- P L Thompson,
- K D Jamrozik,
- M S Hobbs
- Department of Cardiovascular Medicine, Queen Elizabeth II Medical Centre, Nedlands, Perth, Western Australia.

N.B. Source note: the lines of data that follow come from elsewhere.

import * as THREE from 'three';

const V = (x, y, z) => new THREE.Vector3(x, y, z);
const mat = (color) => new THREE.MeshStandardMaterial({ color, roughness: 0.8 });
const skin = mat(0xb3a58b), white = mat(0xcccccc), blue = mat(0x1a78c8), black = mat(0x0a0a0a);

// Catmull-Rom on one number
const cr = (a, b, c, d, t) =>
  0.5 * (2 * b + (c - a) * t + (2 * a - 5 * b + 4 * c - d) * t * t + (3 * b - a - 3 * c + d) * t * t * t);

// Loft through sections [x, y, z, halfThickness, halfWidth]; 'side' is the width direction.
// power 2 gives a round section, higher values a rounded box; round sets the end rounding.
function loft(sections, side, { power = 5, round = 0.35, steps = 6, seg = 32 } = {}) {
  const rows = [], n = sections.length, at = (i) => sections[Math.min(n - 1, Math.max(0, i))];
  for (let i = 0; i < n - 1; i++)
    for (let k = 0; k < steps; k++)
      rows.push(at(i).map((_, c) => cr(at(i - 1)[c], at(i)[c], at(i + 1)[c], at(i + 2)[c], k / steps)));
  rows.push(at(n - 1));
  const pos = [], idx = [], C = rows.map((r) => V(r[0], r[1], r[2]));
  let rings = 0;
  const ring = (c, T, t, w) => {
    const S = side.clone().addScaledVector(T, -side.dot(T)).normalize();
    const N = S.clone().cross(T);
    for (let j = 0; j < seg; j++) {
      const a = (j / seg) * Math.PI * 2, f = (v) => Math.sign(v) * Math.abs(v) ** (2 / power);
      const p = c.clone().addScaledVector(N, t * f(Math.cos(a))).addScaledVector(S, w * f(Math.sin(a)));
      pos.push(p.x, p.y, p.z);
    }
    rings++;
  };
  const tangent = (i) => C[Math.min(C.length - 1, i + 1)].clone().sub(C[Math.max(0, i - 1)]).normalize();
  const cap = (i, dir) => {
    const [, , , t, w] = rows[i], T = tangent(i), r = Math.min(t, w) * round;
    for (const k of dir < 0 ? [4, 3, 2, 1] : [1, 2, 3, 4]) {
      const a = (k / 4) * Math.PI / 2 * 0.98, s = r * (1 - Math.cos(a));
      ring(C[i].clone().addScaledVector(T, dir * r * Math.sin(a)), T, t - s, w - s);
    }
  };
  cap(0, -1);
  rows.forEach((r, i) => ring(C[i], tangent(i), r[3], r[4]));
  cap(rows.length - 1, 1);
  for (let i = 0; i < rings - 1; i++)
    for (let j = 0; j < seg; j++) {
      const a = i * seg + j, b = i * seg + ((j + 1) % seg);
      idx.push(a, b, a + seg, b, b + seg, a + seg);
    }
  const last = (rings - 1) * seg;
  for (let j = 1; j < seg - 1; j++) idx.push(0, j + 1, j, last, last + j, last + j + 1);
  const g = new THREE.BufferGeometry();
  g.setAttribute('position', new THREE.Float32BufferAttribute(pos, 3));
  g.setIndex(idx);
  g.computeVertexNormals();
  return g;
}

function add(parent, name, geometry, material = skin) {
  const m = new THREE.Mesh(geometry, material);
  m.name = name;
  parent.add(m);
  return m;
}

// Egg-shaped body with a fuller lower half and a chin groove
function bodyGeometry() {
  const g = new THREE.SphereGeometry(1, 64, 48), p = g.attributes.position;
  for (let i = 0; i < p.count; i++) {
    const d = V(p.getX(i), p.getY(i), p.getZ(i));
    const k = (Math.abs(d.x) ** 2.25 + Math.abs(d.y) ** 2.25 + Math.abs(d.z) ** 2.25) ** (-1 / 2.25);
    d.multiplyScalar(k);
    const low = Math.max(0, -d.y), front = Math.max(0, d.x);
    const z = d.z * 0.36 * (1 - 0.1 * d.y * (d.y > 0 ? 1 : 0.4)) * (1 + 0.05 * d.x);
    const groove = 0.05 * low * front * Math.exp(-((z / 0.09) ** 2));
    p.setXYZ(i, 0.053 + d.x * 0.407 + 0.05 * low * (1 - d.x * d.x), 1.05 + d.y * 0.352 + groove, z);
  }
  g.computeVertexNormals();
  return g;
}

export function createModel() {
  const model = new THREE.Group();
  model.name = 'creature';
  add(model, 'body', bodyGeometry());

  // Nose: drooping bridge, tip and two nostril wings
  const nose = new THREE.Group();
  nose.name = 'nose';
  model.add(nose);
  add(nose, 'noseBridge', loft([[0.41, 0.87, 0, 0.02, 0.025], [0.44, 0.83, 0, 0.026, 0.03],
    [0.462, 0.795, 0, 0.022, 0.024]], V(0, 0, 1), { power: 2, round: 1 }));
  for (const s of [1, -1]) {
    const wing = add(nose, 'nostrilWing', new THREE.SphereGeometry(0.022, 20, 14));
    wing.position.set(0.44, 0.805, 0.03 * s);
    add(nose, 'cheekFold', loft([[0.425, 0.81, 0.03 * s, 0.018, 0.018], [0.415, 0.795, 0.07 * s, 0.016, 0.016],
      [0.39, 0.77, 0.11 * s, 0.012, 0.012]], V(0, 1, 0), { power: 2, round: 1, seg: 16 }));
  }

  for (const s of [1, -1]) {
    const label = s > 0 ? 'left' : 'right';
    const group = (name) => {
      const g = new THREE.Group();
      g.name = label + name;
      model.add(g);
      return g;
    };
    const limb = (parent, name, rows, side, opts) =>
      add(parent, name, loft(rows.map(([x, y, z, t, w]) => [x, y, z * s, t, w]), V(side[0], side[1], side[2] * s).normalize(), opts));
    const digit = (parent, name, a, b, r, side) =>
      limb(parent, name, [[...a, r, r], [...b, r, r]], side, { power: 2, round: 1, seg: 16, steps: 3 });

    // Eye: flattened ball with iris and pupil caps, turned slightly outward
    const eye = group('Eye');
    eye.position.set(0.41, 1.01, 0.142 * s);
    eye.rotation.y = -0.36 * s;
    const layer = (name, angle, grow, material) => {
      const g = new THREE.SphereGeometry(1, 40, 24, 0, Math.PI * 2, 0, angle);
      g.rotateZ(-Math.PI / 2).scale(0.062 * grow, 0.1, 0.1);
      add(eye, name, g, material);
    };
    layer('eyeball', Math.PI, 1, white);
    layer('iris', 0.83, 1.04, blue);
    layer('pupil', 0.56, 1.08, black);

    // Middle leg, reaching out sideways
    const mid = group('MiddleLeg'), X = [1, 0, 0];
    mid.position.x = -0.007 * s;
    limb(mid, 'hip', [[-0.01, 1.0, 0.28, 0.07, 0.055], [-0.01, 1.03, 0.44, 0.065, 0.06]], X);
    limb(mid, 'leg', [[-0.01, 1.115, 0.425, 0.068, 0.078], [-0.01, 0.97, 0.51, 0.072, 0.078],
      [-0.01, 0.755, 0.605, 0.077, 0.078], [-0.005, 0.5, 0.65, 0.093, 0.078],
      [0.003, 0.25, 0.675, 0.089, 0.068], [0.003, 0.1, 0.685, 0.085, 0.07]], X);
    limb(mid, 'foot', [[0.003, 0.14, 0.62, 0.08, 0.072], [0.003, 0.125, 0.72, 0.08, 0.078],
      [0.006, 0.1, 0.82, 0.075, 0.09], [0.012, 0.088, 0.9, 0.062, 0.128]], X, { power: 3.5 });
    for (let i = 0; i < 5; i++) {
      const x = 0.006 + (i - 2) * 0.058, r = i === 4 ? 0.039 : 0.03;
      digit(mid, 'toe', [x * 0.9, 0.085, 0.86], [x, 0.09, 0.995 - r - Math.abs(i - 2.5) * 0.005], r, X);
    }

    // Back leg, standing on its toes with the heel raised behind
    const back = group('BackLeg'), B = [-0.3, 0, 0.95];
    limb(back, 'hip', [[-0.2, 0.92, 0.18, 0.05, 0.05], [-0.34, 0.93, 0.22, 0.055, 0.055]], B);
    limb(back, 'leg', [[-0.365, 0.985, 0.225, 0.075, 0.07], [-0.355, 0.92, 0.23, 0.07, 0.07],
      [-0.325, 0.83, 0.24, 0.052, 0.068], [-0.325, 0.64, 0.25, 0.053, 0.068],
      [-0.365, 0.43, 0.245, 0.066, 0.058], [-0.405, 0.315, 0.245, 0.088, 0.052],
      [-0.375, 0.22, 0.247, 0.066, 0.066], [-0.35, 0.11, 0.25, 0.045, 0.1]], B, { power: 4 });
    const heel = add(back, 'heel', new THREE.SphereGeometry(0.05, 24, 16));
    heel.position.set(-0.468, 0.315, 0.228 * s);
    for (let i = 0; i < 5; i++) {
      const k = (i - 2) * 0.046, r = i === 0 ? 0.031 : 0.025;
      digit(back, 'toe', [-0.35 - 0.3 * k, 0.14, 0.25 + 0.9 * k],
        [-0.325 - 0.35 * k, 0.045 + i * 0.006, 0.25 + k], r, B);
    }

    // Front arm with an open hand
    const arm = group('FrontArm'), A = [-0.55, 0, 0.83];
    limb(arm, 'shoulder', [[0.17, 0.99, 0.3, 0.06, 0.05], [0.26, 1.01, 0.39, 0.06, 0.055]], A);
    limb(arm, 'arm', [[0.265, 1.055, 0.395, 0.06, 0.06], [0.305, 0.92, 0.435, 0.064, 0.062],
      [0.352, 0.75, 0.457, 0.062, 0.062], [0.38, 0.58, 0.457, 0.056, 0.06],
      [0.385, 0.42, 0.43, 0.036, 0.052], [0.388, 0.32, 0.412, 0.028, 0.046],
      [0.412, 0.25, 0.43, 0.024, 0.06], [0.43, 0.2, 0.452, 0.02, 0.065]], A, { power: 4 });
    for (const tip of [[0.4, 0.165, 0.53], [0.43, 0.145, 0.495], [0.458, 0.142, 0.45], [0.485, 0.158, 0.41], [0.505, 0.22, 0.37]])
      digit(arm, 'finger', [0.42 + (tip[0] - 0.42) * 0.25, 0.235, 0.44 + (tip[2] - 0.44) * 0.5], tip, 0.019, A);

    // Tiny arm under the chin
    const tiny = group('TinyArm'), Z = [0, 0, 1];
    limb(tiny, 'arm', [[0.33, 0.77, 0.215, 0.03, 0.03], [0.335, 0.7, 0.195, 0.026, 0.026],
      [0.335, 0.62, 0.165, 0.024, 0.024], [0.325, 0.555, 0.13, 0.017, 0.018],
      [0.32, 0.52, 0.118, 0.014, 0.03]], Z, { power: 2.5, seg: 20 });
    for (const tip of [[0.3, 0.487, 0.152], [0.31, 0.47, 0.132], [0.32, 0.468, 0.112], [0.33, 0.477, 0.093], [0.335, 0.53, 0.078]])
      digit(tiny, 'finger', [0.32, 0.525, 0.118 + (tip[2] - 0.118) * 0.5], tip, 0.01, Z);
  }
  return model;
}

OBJECTIVE--To see whether patients taking an oral beta blocker at the time of admission to hospital with myocardial infarction have a reduced risk of death at 28 days. DESIGN--Retrospective analysis of data collected on patients admitted over four years. SETTING--Community based study. PATIENTS--2430 Consecutive patients living in the Perth statistical division admitted to hospital with myocardial infarction during 1984-7. MAIN OUTCOME MEASURE--Survival at 28 days among patients taking a beta blocker at onset of myocardial infarction. RESULTS--Patients were grouped into those who were and were not taking a beta blocker at the time of admission. Though patients taking a beta blocker were older and more likely to have a history of myocardial infarction, angina, or hypertension, the overall mortality at 28 days was similar in the two groups. A logistic regression model used to adjust for factors predictive of cardiac death at 28 days confirmed that patients taking a beta blocker at the time of admission had a significantly reduced risk of death (relative risk 0.50; 95% confidence interval 0.34 to 0.76). Though the incidence of fatal ventricular fibrillation was similar in the two groups, mean peak creatine kinase activity was significantly lower in the beta blocker group. CONCLUSIONS--These data support the value of long term use of beta blockers in patients at risk of myocardial infarction. They suggest that patients taking these agents before admission to hospital with myocardial infarction have a significant survival advantage at 28 days, which may be due to a reduction in infarct size.